Training to be a priest in Rome, St Peter’s Basilica inspired awe and reverence. It wasn’t just because the dome soars to the heavens, shot through with shafts of golden light. No. A visit to the excavations below the Basilica, where I walked the streets of the Roman necropolis just beyond the site of Nero’s circus, was enough to make any faithful Catholic stop and think about the veracity of the claim that this church is built, both physically and spiritually, upon the bones of the martyred Peter.
However, I was never quite able to look at the place in the same way after viewing the eight faces of the plinths on which Bernini’s great baldacchino rests. At first glance, each is carved with a relief of a woman’s head and a whole lot of scrollwork. However, viewed in sequence, you’ll see a woman’s face contorted in the agonies of childbirth and the scrollwork below… Well, that contorts and enlarges too – until a baby’s head pops out. There, as tourists gawp at the great baldacchino, and at the Altar of the Chair of St Peter, the Renaissance asserts its riotous secular carnality. Blink and you’ve missed it.
For many, the sonnet is love poetry, often presenting love as inexpressible, spiritual and immortal. In Pistol Sonnets, John Hartley Williams delivers something more carnal. In Naples, the reader is transported to the Museo Archeologico Nazionale, but not in the rapt tones of the TV art evangelist. Although we have eyes, we fail to see the ‘Boys whiter than Venus / Girls with thighs like Zeus / The museum is bedroom / In which marble has fun’. Composed as a series of simple statements, this gender bending glam rock hedonism ought to be obvious to even the most simple-minded. Yet, to the tourists, ‘Its cool and boring in here / The tourists look sick with innocence’. ‘Cool’ and ‘boring’ have a range of connotations: to the uninitiated, the marble might look cold, lifeless and dull, but cool also suggests stylish, classy sexual attractiveness. Suddenly ‘boring’ feels more virile than dull. As Williams moves into the sestet, a cruel line of dialogue satirizes the tourists’ tepid terms of endearment and itinerary-driven lack of spontaneity: ‘O look, dear, this is the Farnese Hercules’. Jupiter replies with contempt as an X-rated Ozymandias: ‘Yes, and I’m Jupiter / I’m the filthpot of the planets. Watch me / Sex a nymph’s stone crotch with my tongue’.
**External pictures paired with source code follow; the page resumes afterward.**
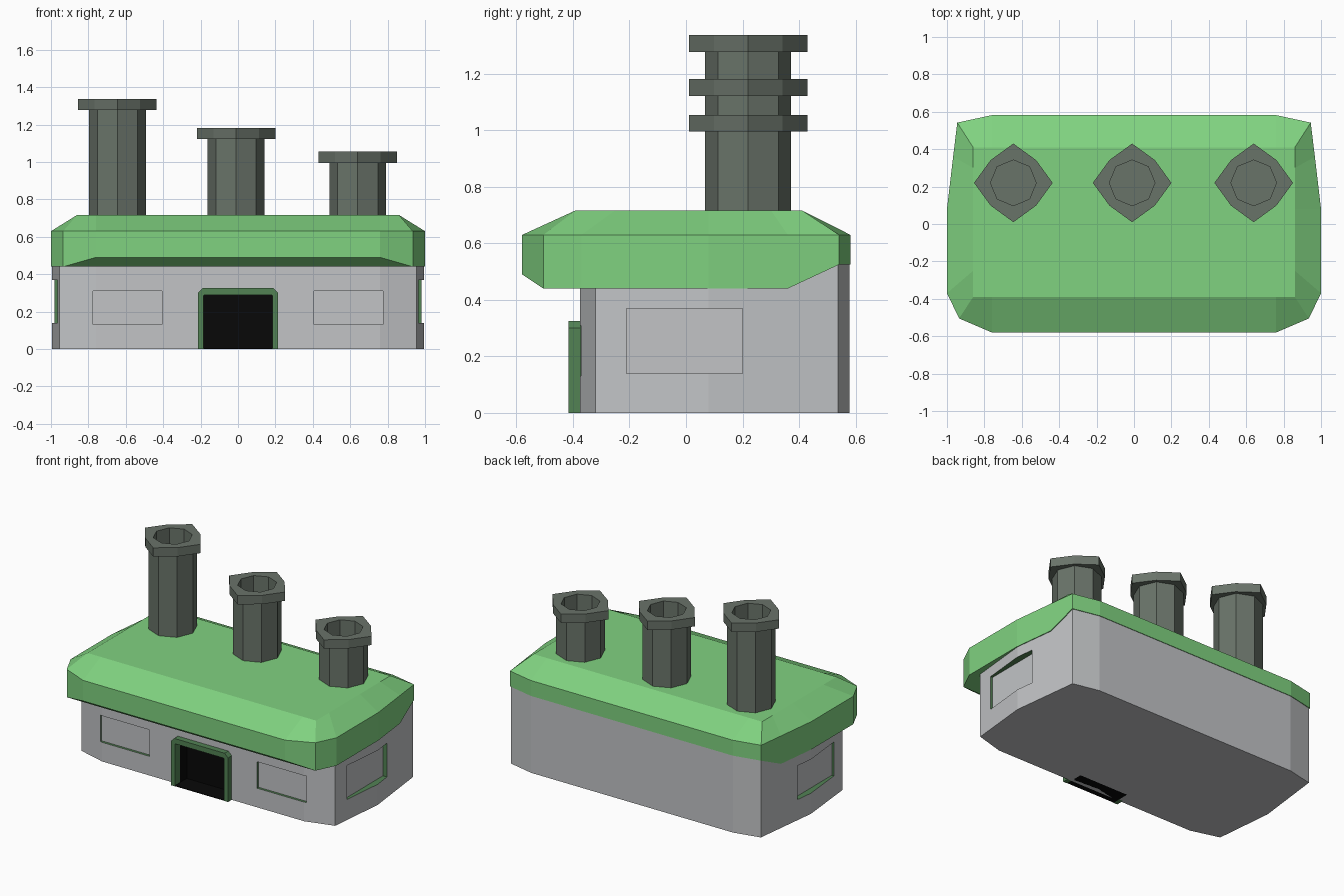
import bpy
import bmesh
import math

if "Cube" in bpy.data.objects:
    bpy.data.objects.remove(bpy.data.objects["Cube"], do_unlink=True)


def material(name, rgb):
    linear = [((c / 255 + 0.055) / 1.055) ** 2.4 if c > 10 else c / 255 / 12.92 for c in rgb]
    mat = bpy.data.materials.new(name)
    mat.use_nodes = True
    mat.diffuse_color = (*linear, 1)
    bsdf = mat.node_tree.nodes["Principled BSDF"]
    bsdf.inputs["Base Color"].default_value = (*linear, 1)
    bsdf.inputs["Roughness"].default_value = 0.9
    return mat


WALL = material("pale grey wall", (194, 196, 198))
TRIM = material("dark green trim", (82, 130, 84))
BLACK = material("black doorway", (8, 8, 8))
ROOF = material("light green roof", (128, 210, 128))
STACK = material("grey green chimney", (105, 115, 105))


def finish(name, bm, mats):
    bmesh.ops.recalc_face_normals(bm, faces=bm.faces)
    mesh = bpy.data.meshes.new(name)
    bm.to_mesh(mesh)
    bm.free()
    for mat in mats:
        mesh.materials.append(mat)
    obj = bpy.data.objects.new(name, mesh)
    bpy.context.collection.objects.link(obj)
    return obj


def bridge(bm, a, b):
    for i in range(len(a)):
        j = (i + 1) % len(a)
        bm.faces.new((a[i], a[j], b[j], b[i]))


def mirrored_shell(name, rings, mats):
    """Loft half outlines (front to back on +x), mirror them, cap with strips."""
    bm = bmesh.new()
    loops = []
    for half in rings:
        full = half + [(-x, y, z) for x, y, z in reversed(half)]
        loops.append([bm.verts.new(p) for p in full])
    for a, b in zip(loops, loops[1:]):
        bridge(bm, a, b)
    for loop in (loops[0], loops[-1]):
        n = len(loop)
        for i in range(n // 2 - 1):
            bm.faces.new((loop[i], loop[i + 1], loop[n - 2 - i], loop[n - 1 - i]))
    return finish(name, bm, mats)


def box(name, lo, hi, mats):
    bm = bmesh.new()
    bmesh.ops.create_cube(bm, size=1)
    for v in bm.verts:
        v.co = [a + (c + 0.5) * (b - a) for a, b, c in zip(lo, hi, v.co)]
    return finish(name, bm, mats)


# Walls with slightly bowed sides
plan = [(0.76, -0.375), (0.955, -0.32), (0.995, 0.08), (0.94, 0.538), (0.76, 0.578)]
walls = mirrored_shell("walls", [[(x, y, z) for x, y in plan] for z in (0, 0.56)],
                       [WALL, TRIM, BLACK])

# Recessed windows with green reveals, and the dark doorway
cutters = []
for s in (-1, 1):
    for lo, hi, axis in (((0.405, -0.5, 0.13), (0.775, -0.358, 0.31), 1),
                         ((0.95, -0.21, 0.14), (1.1, 0.2, 0.37), 0)):
        xs = sorted((s * lo[0], s * hi[0]))
        cut = box("window_cutter", (xs[0], *lo[1:]), (xs[1], *hi[1:]), [WALL, TRIM, BLACK])
        for face in cut.data.polygons:
            face.material_index = 0 if abs(face.normal[axis]) > 0.9 else 1
        cutters.append(cut)
door = box("door_cutter", (-0.185, -0.5, 0.003), (0.185, -0.285, 0.29), [WALL, TRIM, BLACK])
for face in door.data.polygons:
    face.material_index = 2
cutters.append(door)

bpy.context.view_layer.objects.active = walls
for cut in cutters:
    cut.hide_render = True
    mod = walls.modifiers.new("opening", "BOOLEAN")
    mod.operation = "DIFFERENCE"
    mod.solver = "EXACT"
    mod.object = cut
    bpy.ops.object.modifier_apply(modifier=mod.name)
for cut in cutters:
    bpy.data.objects.remove(cut, do_unlink=True)

# Door frame and floor
outer = [(0.215, 0), (0.215, 0.3), (0.19, 0.325)]
inner = [(0.185, 0), (0.185, 0.285), (0.18, 0.29)]
bm = bmesh.new()
paths = [[bm.verts.new((x, -0.415, z)) for x, z in p + [(-x, z) for x, z in reversed(p)]]
         for p in (outer, inner)]
arch = [bm.faces.new((paths[0][i], paths[0][i + 1], paths[1][i + 1], paths[1][i]))
        for i in range(5)]
grown = bmesh.ops.extrude_face_region(bm, geom=arch, use_keep_orig=True)["geom"]
bmesh.ops.translate(bm, vec=(0, 0.055, 0),
                    verts=[g for g in grown if isinstance(g, bmesh.types.BMVert)])
finish("door_frame", bm, [TRIM])
box("door_floor", (-0.185, -0.413, 0), (0.185, -0.287, 0.005), [BLACK])

# Roof slab: raised front lip, side overhang, flush sloping back, bevelled top
rim = [(0.76, -0.58), (0.935, -0.505), (1, -0.37), (1, 0.08), (0.967, 0.36),
       (0.945, 0.542), (0.76, 0.582)]
under = [0.49, 0.44, 0.44, 0.44, 0.44, 0.525, 0.525]
crown = [(0.76, -0.39), (0.86, -0.39), (0.86, -0.25), (0.86, 0.08), (0.86, 0.3),
         (0.86, 0.41), (0.76, 0.41)]
mirrored_shell("roof", [[(x, y, z) for (x, y), z in zip(rim, under)],
                        [(x, y, 0.63) for x, y in rim],
                        [(x, y, 0.717) for x, y in crown]], [ROOF])


# Hollow eight-sided chimneys with pointed caps
def chimney(name, x0, top):
    bm = bmesh.new()
    loops = []
    for point, diagonal, z in ((0.152, 0.152, 0.66), (0.152, 0.152, top - 0.06),
                               (0.21, 0.172, top - 0.06), (0.21, 0.172, top),
                               (0.122, 0.122, top), (0.122, 0.122, 0.72)):
        loop = []
        for i in range(8):
            r = diagonal if i % 2 else point
            a = i * math.pi / 4
            loop.append(bm.verts.new((x0 + r * math.cos(a), 0.22 + r * math.sin(a), z)))
        loops.append(loop)
    for a, b in zip(loops, loops[1:]):
        bridge(bm, a, b)
    bm.faces.new(loops[0])
    bm.faces.new(loops[-1])
    finish(name, bm, [STACK])


chimney("right_chimney", -0.645, 1.337)
chimney("middle_chimney", -0.01, 1.182)
chimney("left_chimney", 0.64, 1.055)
This sets the tone for much of Pistol Sonnets: a warm-blooded and often unsettling experience in which desire and sex keep the world spinning. The Bastille, whose Sadean title evokes male dominated sexual violence, presents women as sacrificial, as martyrs at an auto-da-fé: ‘Between your legs is a field of razed stubble / They have set light to you, burning you off / The smoke of your scarred skin fills my nostrils’. Again, Williams plays with uncertainty as ‘razed’ evokes images of destruction and mutilation, as well as shaving. Either way, the woman’s body has been appropriated to satisfy desire. However, at the volta the tables turn and, like Aristophanes’ Lysistrata, she is able to use desire as a weapon. ‘What excites me / Is the drawn sword of your satisfaction / Your implacable withholding of basic supplies / The curved block of your sex / The falling blade of your sighs’.
Williams attacks the sensibilities of his gentle reader at every turn, mocking bardolatry in the same terms as his attack on gallery crawlers. In Guest List, the guests are dull and predictable: ‘Bankers with crocodile handkerchiefs / Teachers holding bitten-into apples / Neighbours for noodle salad / Cyclists with one clip too many / Then, of course, the lovers in bandages / And those truth-soured Judases, the poets // The ear-splitting obviousness of the latter / What makes them think we’ve not heard it before / Spouting rhymes as they corner the Queen of Occasion / Savouring each morsel of thee, thou, thine…’
It’s hard to disagree with Williams’ sentiments. Poetry was dark, sexy and dangerous way back when, so why shouldn’t it be now? This is a world-weary, noir collection of sonnets in which there is no easy correlation between desire and relationships. If Robert Browning were around today, then he might have been writing sonnets like these.